Reducing administration to only a board of directors would allow Natividad "to be far more nimble and quicker to respond to rapidly changing healthcare market conditions in our local region, in our state and across the country," Weis said. It would also lower Natividad's overhead expenses, he said.
Weis and other Natividad administrators were already pushing to have Natividad become a public authority before SVMH announced it would search for an affiliation partner.
Change here to stay
Like it or not, dramatic change is coming to U.S. health care, in the Salinas Valley as everywhere else, Weis said.
The health care reform law narrowly approved by Congress and signed by President Barack Obama will bring some changes. Those include allowing parents to keep their children on health insurance policies through age 26, barring insurance companies from refusing to insure people with pre-existing medical conditions, doing away with lifetime medical expense limits and allowing millions of low-income people to access insurance.
The law is now before the U.S. Supreme Court, having been challenged by several state attorneys general.
"Even if someone threw out Obamacare, we would still have to do something different," Weis said.
He sketched in the pressures on the U.S. health care system.
In 1998, health care costs ballooned to $1 trillion a year nationally, Weis said. By 2006, the total cost had doubled to $2 trillion a year.
"It took from 1776 to 1998 to get to $1 trillion," he said. "It took only eight years to get to $2 trillion. It's estimated we'll be in the mid $4 trillions by 2016.
"That trajectory has nothing to do with Obamacare. It's an economic description of what's been going on in health care costs. It has a devastating economic impact. No country in the world could bench-press $4 (trillion) to $5 trillion in health care costs."
Meanwhile, the poor will be the fastest-growing demographic group, locally and nationally, Weis said.
Right now, about 85,000 of Monterey County's 415,000 residents have no health insurance, he said. The new health care reform law, if upheld, will improve access by allowing about 25,000 of those 85,000 to go on Medicaid, which serves the poorest people in the nation. Income qualifying rules have been adjusted to allow greater access to the working poor, Weis said.
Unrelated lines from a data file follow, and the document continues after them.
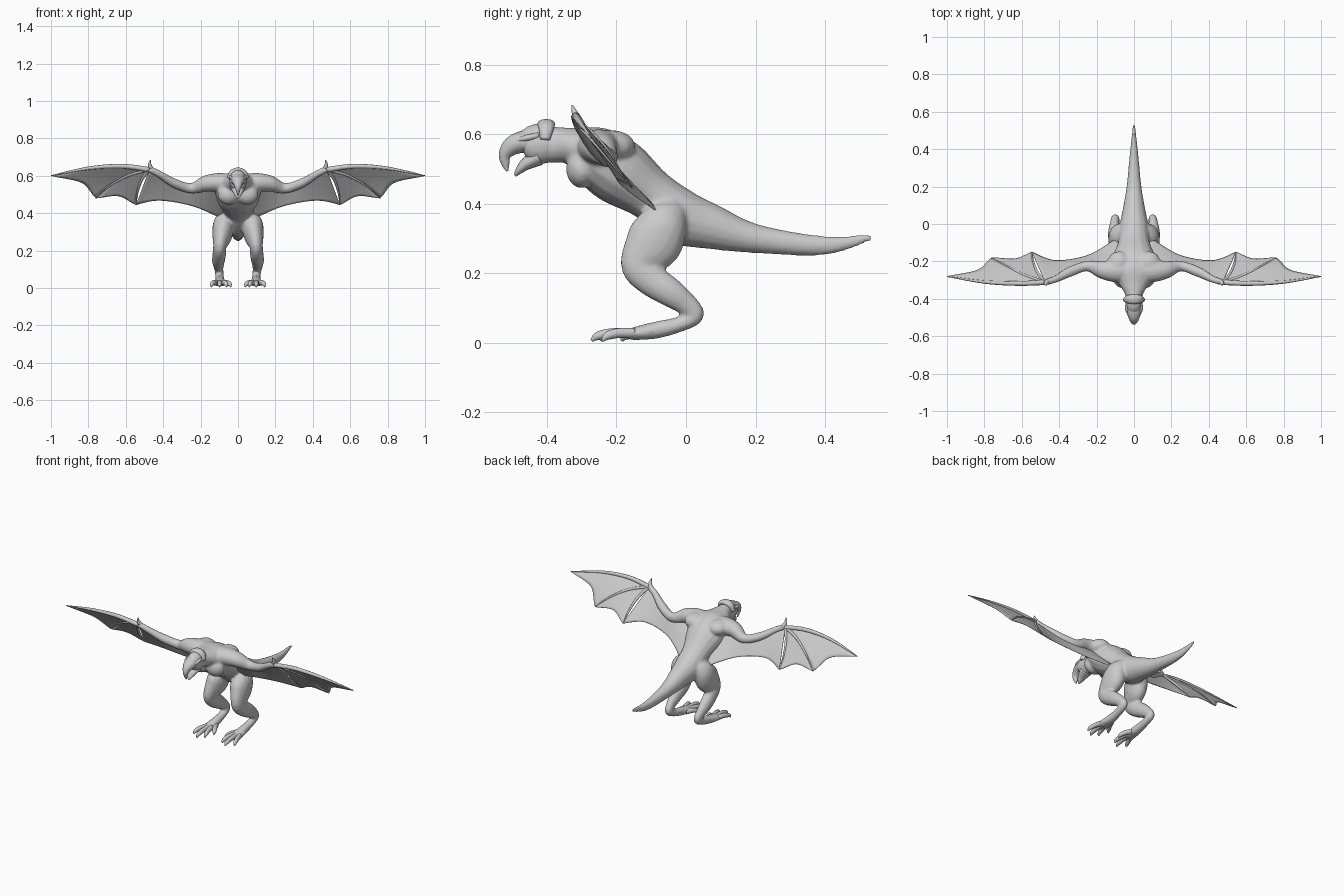
import bpy, bmesh, math
from mathutils import Vector

if "Cube" in bpy.data.objects:
    bpy.data.objects.remove(bpy.data.objects["Cube"])

hide = bpy.data.materials.new("grey hide")
hide.diffuse_color = (0.6, 0.6, 0.6, 1)
hide.use_nodes = True
hide.node_tree.nodes["Principled BSDF"].inputs["Base Color"].default_value = hide.diffuse_color
X, Y = Vector((1, 0, 0)), Vector((0, 1, 0))


def spline(rows, steps=5):
    """Catmull-Rom through rows of equal-length numbers."""
    n, out = len(rows), []
    for i in range(n - 1):
        a, b, c, d = (rows[min(max(i + k, 0), n - 1)] for k in (-1, 0, 1, 2))
        for s in range(steps):
            t = s / steps
            out.append([0.5 * (2 * q + (r - p) * t + (2 * p - 5 * q + 4 * r - w) * t * t
                               + (3 * q - p - 3 * r + w) * t ** 3)
                        for p, q, r, w in zip(a, b, c, d)])
    return out + [list(rows[-1])]


def tube(bm, rows, ref=X, sides=16, flip=False):
    """Loft of ellipses; a row is x, y, z, radius along ref, other radius."""
    pts = spline(rows)
    if flip:
        pts = [[-p[0]] + p[1:] for p in pts]
    pos = [Vector(p[:3]) for p in pts]
    rings = []
    for i, p in enumerate(pts):
        tan = (pos[min(i + 1, len(pos) - 1)] - pos[max(i - 1, 0)]).normalized()
        side = (ref - tan * ref.dot(tan)).normalized()
        up = tan.cross(side)
        rings.append([bm.verts.new(pos[i] + side * max(p[3], .002) * math.cos(a)
                                   + up * max(p[4], .002) * math.sin(a))
                      for a in (2 * math.pi * k / sides for k in range(sides))])
    for r, s in zip(rings, rings[1:]):
        for k in range(sides):
            j = (k + 1) % sides
            bm.faces.new((r[k], r[j], s[j], s[k]))
    bm.faces.new(rings[0][::-1])
    bm.faces.new(rings[-1])


def finish(bm, name, mirror=False):
    bmesh.ops.recalc_face_normals(bm, faces=bm.faces)
    for f in bm.faces:
        f.smooth = True
    me = bpy.data.meshes.new(name)
    bm.to_mesh(me)
    bm.free()
    me.materials.append(hide)
    ob = bpy.data.objects.new(name, me)
    bpy.context.collection.objects.link(ob)
    if mirror:
        ob.modifiers.new("mirror", 'MIRROR')
    return ob


def part(name, rows, ref=X, mirror=False, sides=12):
    bm = bmesh.new()
    tube(bm, rows, ref, sides)
    return finish(bm, name, mirror)


def ball(bm, centre, size):
    v = bmesh.ops.create_uvsphere(bm, u_segments=16, v_segments=10, radius=1)["verts"]
    bmesh.ops.scale(bm, vec=size, verts=v)
    bmesh.ops.translate(bm, vec=centre, verts=v)


# Body: tail, torso, neck and skull in one loft, fused with arms and legs
trunk = [(0, .533, .305, .005, .010), (0, .40, .280, .020, .027), (0, .20, .300, .040, .042),
         (0, .07, .335, .062, .066), (0, -.02, .365, .080, .080), (0, -.10, .425, .085, .076),
         (0, -.19, .490, .118, .096), (0, -.265, .540, .118, .086), (0, -.33, .566, .075, .054),
         (0, -.38, .570, .047, .052), (0, -.415, .573, .047, .060), (0, -.45, .566, .043, .054),
         (0, -.47, .560, .030, .035)]
leg = [(.055, -.03, .385, .035, .040), (.075, -.06, .345, .056, .070), (.084, -.095, .285, .054, .082),
       (.097, -.135, .225, .036, .054), (.100, -.10, .182, .036, .048), (.105, -.045, .145, .034, .042),
       (.103, .005, .108, .025, .032), (.100, .025, .080, .023, .027), (.098, -.01, .056, .023, .022),
       (.097, -.08, .038, .027, .025), (.097, -.14, .028, .036, .020), (.097, -.17, .023, .036, .014)]
arm = [(.04, -.25, .555, .060, .055), (.10, -.25, .563, .062, .052), (.17, -.245, .558, .048, .044),
       (.25, -.225, .533, .028, .028), (.34, -.255, .560, .027, .025), (.42, -.295, .608, .019, .019),
       (.475, -.312, .636, .016, .018)]
bm = bmesh.new()
tube(bm, trunk)
for flip in (False, True):
    s = -1 if flip else 1
    tube(bm, leg, X, flip=flip)
    tube(bm, arm, Y, flip=flip)
    ball(bm, (s * .05, -.30, .50), (.06, .045, .055))
    ball(bm, (s * .08, -.215, .565), (.065, .07, .047))
body = finish(bm, "body")
rm = body.modifiers.new("fuse", 'REMESH')
rm.mode, rm.voxel_size, rm.use_smooth_shade = 'VOXEL', .007, True
sm = body.modifiers.new("soften", 'SMOOTH')
sm.factor, sm.iterations = .5, 5

# Head: hooked beak, lower jaw, crest and brows
part("upper_beak", [(0, -.43, .578, .042, .042), (0, -.47, .578, .039, .032), (0, -.502, .565, .029, .027),
                    (0, -.521, .540, .017, .018), (0, -.519, .513, .009, .011),
                    (0, -.514, .494, .003, .003)], sides=16)
part("lower_jaw", [(0, -.425, .535, .040, .026), (0, -.46, .515, .028, .018),
                   (0, -.480, .496, .017, .011), (0, -.492, .481, .004, .004)], sides=16)
part("crest", [(-.047, -.405, .585, .014, .012), (-.032, -.402, .618, .022, .014),
               (0, -.402, .630, .026, .014), (.032, -.402, .618, .022, .014),
               (.047, -.405, .585, .014, .012)], ref=Y)
part("brow", [(.034, -.425, .597, .011, .009), (.037, -.455, .590, .011, .009),
              (.027, -.487, .582, .006, .005)], mirror=True)

# Toes: three long and one short on the inside
for name, rx, ry, tx, ty in (("inner_toe", .080, -.15, .060, -.245), ("middle_toe", .098, -.15, .098, -.272),
                             ("outer_toe", .115, -.15, .143, -.240), ("small_toe", .078, -.11, .038, -.185)):
    mx, my = (rx + tx) / 2, (ry + ty) / 2
    part(name, [(rx, ry, .028, .016, .015), (mx, my, .028, .013, .014),
                (mx * .3 + tx * .7, my * .3 + ty * .7, .020, .011, .012),
                (tx, ty, .006, .003, .004)], mirror=True)

# Wing fingers and thumb claw, starting at the wrist
wrist = (.475, -.312, .632)
fingers = [[wrist, (.62, -.318, .651), (.80, -.310, .640), (1.0, -.280, .600)],
           [wrist, (.58, -.275, .605), (.68, -.225, .550), (.76, -.180, .480)],
           [wrist, (.515, -.262, .578), (.538, -.205, .510), (.545, -.150, .445)]]
for name, f in zip(("leading_finger", "middle_finger", "rear_finger"), fingers):
    big = .014 if name == "leading_finger" else .009
    part(name, [(*p, big * k, big * k) for p, k in zip(f, (1, .9, .65, .2))], Y if big > .01 else X, True, 8)
part("thumb_claw", [(.46, -.305, .63, .014, .014), (.472, -.318, .657, .010, .010),
                    (.468, -.328, .684, .002, .002)], X, True, 8)


# Membrane panels between each pair of edges, with scalloped trailing rims
def membrane(name, a, b, scallop, across=10):
    bm = bmesh.new()
    ea, eb = spline(a, 6), spline(b, 6)
    rows = []
    for i in range(len(ea)):
        row = []
        for j in range(across + 1):
            s = j / across
            t = i * (1 - scallop * math.sin(math.pi * s))
            k = min(int(t), len(ea) - 2)
            pa = Vector(ea[k]).lerp(Vector(ea[k + 1]), t - k)
            pb = Vector(eb[k]).lerp(Vector(eb[k + 1]), t - k)
            row.append(bm.verts.new(pa.lerp(pb, s)))
        rows.append(row)
    for r, q in zip(rows, rows[1:]):
        for j in range(across):
            bm.faces.new((r[j], r[j + 1], q[j + 1], q[j]))
    bmesh.ops.remove_doubles(bm, verts=bm.verts, dist=.0005)
    ob = finish(bm, name, True)
    so = ob.modifiers.new("thickness", 'SOLIDIFY')
    so.thickness, so.offset = .004, 0


membrane("outer_membrane", fingers[0], fingers[1], .14)
membrane("middle_membrane", fingers[1], fingers[2], .16)
membrane("inner_membrane",
         [wrist, (.36, -.265, .572), (.25, -.222, .533), (.08, -.23, .54)],
         [fingers[2][3], (.42, -.195, .468), (.24, -.165, .437), (.085, -.070, .370)], 0)
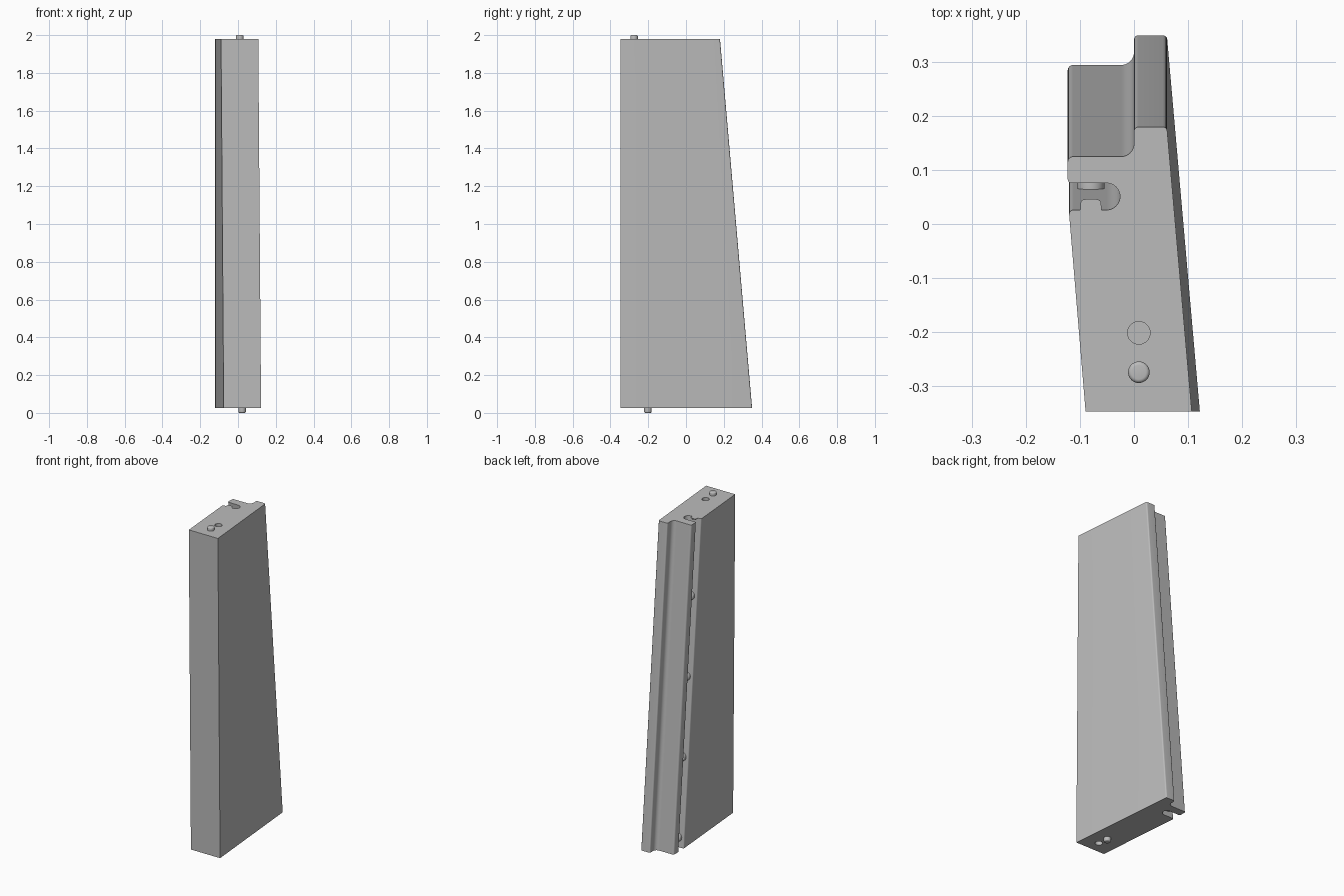
import bpy, bmesh, math
from mathutils import Vector, Matrix

if "Cube" in bpy.data.objects:
    bpy.data.objects.remove(bpy.data.objects["Cube"], do_unlink=True)

TOP, BOTTOM, FRONT = 1.98, 0.025, -0.348
LEAN = 0.17 / (TOP - BOTTOM)          # backward drift per unit of descent

grey = bpy.data.materials.new("plain_grey")
grey.use_nodes = True
grey.diffuse_color = (0.5, 0.5, 0.5, 1)
grey.node_tree.nodes["Principled BSDF"].inputs["Base Color"].default_value = (0.5, 0.5, 0.5, 1)


def finish(bm, name):
    bmesh.ops.recalc_face_normals(bm, faces=bm.faces)
    mesh = bpy.data.meshes.new(name)
    bm.to_mesh(mesh)
    bm.free()
    mesh.materials.append(grey)
    obj = bpy.data.objects.new(name, mesh)
    bpy.context.collection.objects.link(obj)
    return obj


def smooth(obj):
    bpy.ops.object.select_all(action='DESELECT')
    obj.select_set(True)
    bpy.context.view_layer.objects.active = obj
    bpy.ops.object.shade_smooth_by_angle(angle=math.radians(35))


def cut(bm, point, normal):
    """Trim away everything on the normal side and cap the opening."""
    geom = bm.verts[:] + bm.edges[:] + bm.faces[:]
    res = bmesh.ops.bisect_plane(bm, geom=geom, plane_co=point, plane_no=normal, clear_outer=True)
    edges = [e for e in res["geom_cut"] if isinstance(e, bmesh.types.BMEdge)]
    if edges:
        bmesh.ops.holes_fill(bm, edges=edges, sides=0)


def rounded(corners, steps=8):
    """Replace every corner (x, y, radius) by an arc."""
    pts = []
    for i, (x, y, r) in enumerate(corners):
        p = Vector((x, y))
        if not r:
            pts.append(p)
            continue
        a = (Vector(corners[i - 1][:2]) - p).normalized()
        b = (Vector(corners[(i + 1) % len(corners)][:2]) - p).normalized()
        half = a.angle(b) / 2
        centre = p + (a + b).normalized() * r / math.sin(half)
        start = p + a * r / math.tan(half) - centre
        end = p + b * r / math.tan(half) - centre
        turn = start.angle_signed(end)
        for k in range(steps + 1):
            t = -turn * k / steps
            pts.append(centre + Matrix.Rotation(t, 2) @ start)
    return pts


def stud(name, radius, height, bevel, matrix, trim=False):
    """Short round peg with a softened outer rim, standing on its local origin."""
    bm = bmesh.new()
    sunk = 0.005
    bmesh.ops.create_cone(bm, cap_ends=True, segments=32, radius1=radius, radius2=radius,
                          depth=height + sunk,
                          matrix=Matrix.Translation((0, 0, (height - sunk) / 2)))
    rim = [e for e in bm.edges if all(v.co.z > 0 for v in e.verts)]
    bmesh.ops.bevel(bm, geom=rim, offset=bevel, segments=4, profile=0.5, affect='EDGES')
    bm.transform(matrix)
    if trim:
        cut(bm, (0, 0, TOP), (0, 0, 1))
    smooth(finish(bm, name))


# Leaning panel: stepped back edge with tongue, side slot, flat front
profile = rounded([
    (-0.073, -0.55, 0), (0.125, -0.55, 0),
    (0.061, 0.18, 0.008), (0, 0.18, 0.008), (0, 0.125, 0.024),
    (-0.123, 0.125, 0.01), (-0.123, 0.076, 0.007),
    (-0.026, 0.076, 0.0249), (-0.026, 0.026, 0.0249), (-0.121, 0.026, 0.008),
])
bm = bmesh.new()
upper = [bm.verts.new((p.x, p.y, TOP)) for p in profile]
lower = [bm.verts.new((p.x, p.y + LEAN * (TOP - BOTTOM), BOTTOM)) for p in profile]
bm.faces.new(upper)
bm.faces.new(lower[::-1])
for i in range(len(profile)):
    bm.faces.new((upper[i - 1], lower[i - 1], lower[i], upper[i]))
cut(bm, (0, FRONT, 0), (0, -1, 0))
panel = finish(bm, "panel")

# Blind peg holes in the top and bottom ends
for x, y, z in ((0.009, -0.202, TOP), (0.022, -0.275, BOTTOM)):
    hole = bmesh.new()
    bmesh.ops.create_cone(hole, cap_ends=True, segments=32, radius1=0.021, radius2=0.021,
                          depth=0.06, matrix=Matrix.Translation((x, y, z)))
    cutter = finish(hole, "hole_cutter")
    cutter.hide_render = True
    mod = panel.modifiers.new("hole", 'BOOLEAN')
    mod.operation, mod.solver, mod.object = 'DIFFERENCE', 'EXACT', cutter
    bpy.context.view_layer.objects.active = panel
    bpy.ops.object.modifier_apply(modifier=mod.name)
    bpy.data.objects.remove(cutter, do_unlink=True)
smooth(panel)

# Locating pegs on the ends
stud("top_peg", 0.02, 2 - TOP, 0.007, Matrix.Translation((0.009, -0.275, TOP)))
stud("bottom_peg", 0.02, BOTTOM, 0.007,
     Matrix.Translation((0.022, -0.202, BOTTOM)) @ Matrix.Rotation(math.pi, 4, 'X'))

# Row of buttons inside the slot, the first one trimmed flush with the top
tilt = Matrix.Rotation(math.atan(LEAN) - math.pi / 2, 4, 'X')
for k in range(5):
    z = 1.995 - 0.478 * k
    spot = Matrix.Translation((-0.08, 0.026 + LEAN * (TOP - z), z))
    stud(f"slot_button_{k + 1}", 0.025, 0.02, 0.006, spot @ tilt, trim=(k == 0))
An insurance exchange the government plans to establish would allow about another 30,000 Monterey County residents to purchase insurance, he said. That would still leave about 30,000 county residents completely uninsured, either because they are undocumented immigrants or because they lack the ability or desire to fill in forms that would qualify them for insurance.
Direct health care contracts proposed
Whether "Obamacare" is sustained by the Supreme Court or thrown out, Weis said, health care reform is something the U.S. needs to keep in its sights.
The new law "is an important gesture on a huge need," he said. "The ball game has finally started. This is the first iteration. It's not a home run, but it could be a base hit or maybe a foul ball."
Meanwhile, locals are crying out under the burden of expensive health insurance premiums that often come with huge out-of-pocket costs for those who are insured, Weis said.
"We are looking at how can we really bend that cost curve to stop that type of inflation," Weis said. Natividad has talked with some local companies about creating direct health care contracts, he said, instead of having companies pay premiums to distant health insurers which then pay the hospital (after taking a bite out of the premiums to pay for their own overhead).
"We want to be a partner with the business community and contain health care costs to help businesses thrive," Weis said. "It's important to have sustainable businesses in our community."